The Full Story
I’ve always felt a strong affinity for my elders.
When I was young, I was drawn to George Burns. I adored my grandparents and connected with my older relatives, many of whom were immigrants that spoke different languages.
My relationships with my elders were rich and delightful. They imbued a deep respect and appreciation within me for their value in my life.
“If you smile at me, I will understand. Because that is what everyone, everywhere does in the same language.” Crosby, Still, Nash - Wooden Ships
In my twenties, I sought out the wisdom of older adults. Their experience and knowledge widened my perspective and helped guide me through some of the most important decisions in my own life.
Hearing their life stories always expanded my view of the world. The tales they shared from their lives were often incredible and sometimes even beyond belief — the things they’d survived, endured, created, or overcome made a powerful impression that lingered on with me. Learning from their experiences sparked something in me, as I realized the courage and grit it took for them to create their lives.

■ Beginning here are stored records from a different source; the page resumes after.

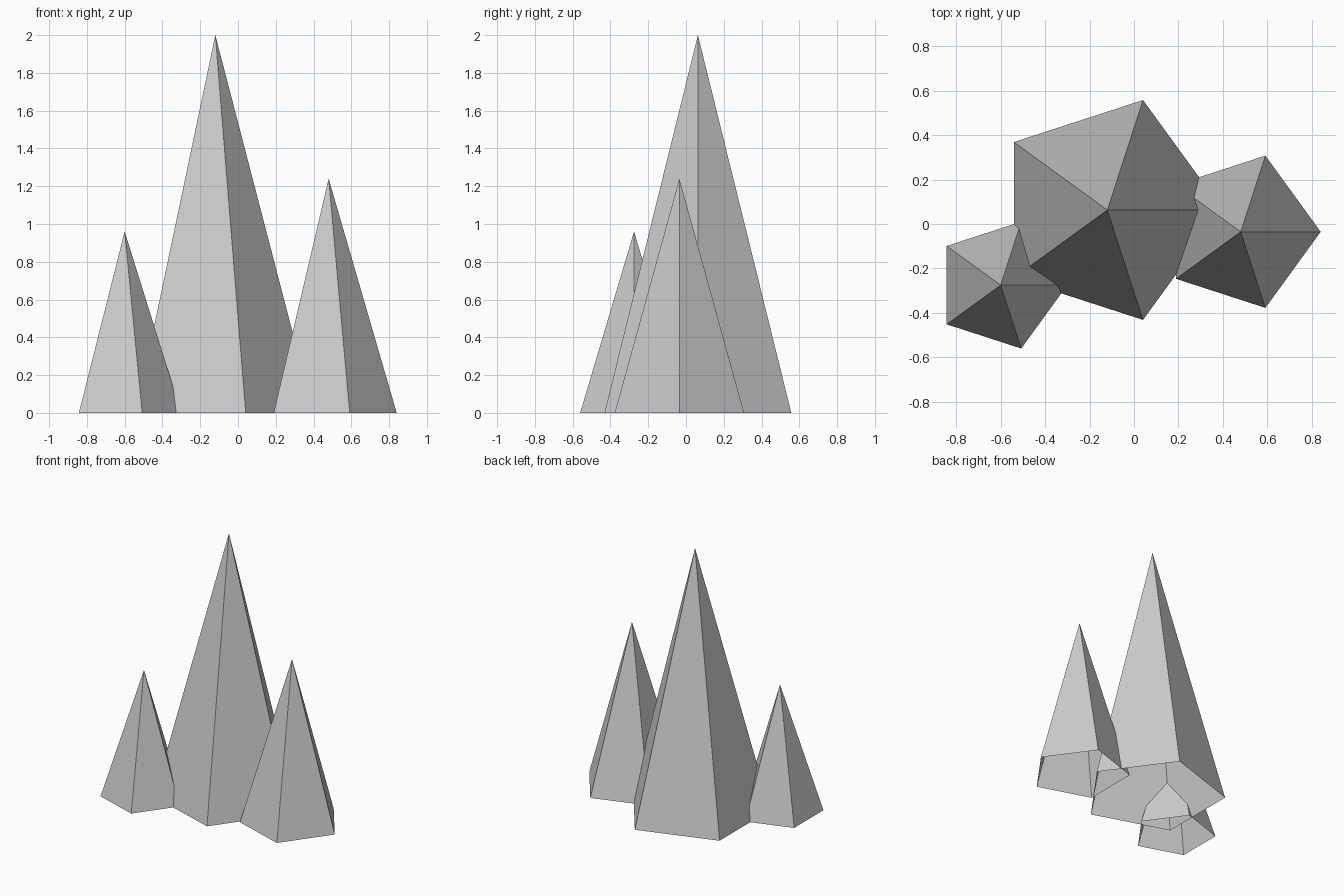
import bpy
import bmesh
from math import cos, sin, tau

if "Cube" in bpy.data.objects:
    bpy.data.objects.remove(bpy.data.objects["Cube"])

stone = bpy.data.materials.new("light grey")
stone.diffuse_color = (0.6, 0.6, 0.6, 1)
stone.use_nodes = True
stone.node_tree.nodes["Principled BSDF"].inputs["Base Color"].default_value = stone.diffuse_color


def spire(name, x, y, radius, height, sides=5):
    """Flat-faced pointed cone, open underneath, with one corner facing +x."""
    bm = bmesh.new()
    apex = bm.verts.new((x, y, height))
    ring = [bm.verts.new((x + radius * cos(tau * i / sides),
                          y + radius * sin(tau * i / sides), 0))
            for i in range(sides)]
    for i in range(sides):
        bm.faces.new((ring[i], ring[(i + 1) % sides], apex))
    mesh = bpy.data.meshes.new(name)
    bm.to_mesh(mesh)
    bm.free()
    mesh.materials.append(stone)
    bpy.context.collection.objects.link(bpy.data.objects.new(name, mesh))


# Tall centre spire with a smaller one on each side
spire("centre_spire", -0.12, 0.063, 0.52, 2.0)
spire("right_spire", 0.48, -0.035, 0.36, 1.24)
spire("left_spire", -0.60, -0.275, 0.30, 0.96)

Some touted incredible career achievements or visions realized. Many had changed others’ lives by dedicating themselves fully to a passion. So many were amazing multi-skilled people and felt unhindered in what they could achieve, from building their own homes, to making their own clothes, to raising large families.
Their perspectives — and powerful spirits — shifted the way I looked at my life and encouraged me to take on challenges I might have normally considered too daunting. Ultimately, their resiliency and resolve gave me more confidence to follow my chosen career path.
By thirteen, most of my grandparents had passed — except for one grandfather who lived until I was in my twenties — but their love and affection through my youngest years continues to have a profound effect on me. In high school, I volunteered in a nursing home, visiting residents and doing activities with them. During college and beyond, I’d secured work in a convalescent center and interned at an AIDS crisis organization. Later, I served as staff ombudsman in San Francisco, California for nearly five years, and currently as a volunteer ombudsman in Portland, Oregon.
After earning my Bachelor of Science degree in Family Studies from the University of Maryland, I took courses in Social Work, where a colleague helped re-ignite my passion for working with older people. From there, I earned my Masters in Gerontology at San Francisco State University.
Now I am an Aging Life Care Manager, Certified Aging in Place Specialist, and a Certified Life Coach.
My experience, education, and training led me to my life’s work — working with this population and their families to understand and make sense of the changes their older family member is experiencing.
Many older adults become what I call “Masters of Diversion” as they realize their abilities are beginning to change. Their dignity can feel threatened as they notice some decline in their health and memory. The changes can be sudden, due to a fall or illness, or it could be a more gradual change, or even temporary change. However, this diversion can delay the discovery of the changing needs of a loved one and panic can set in when those circumstances are revealed and need to be addressed.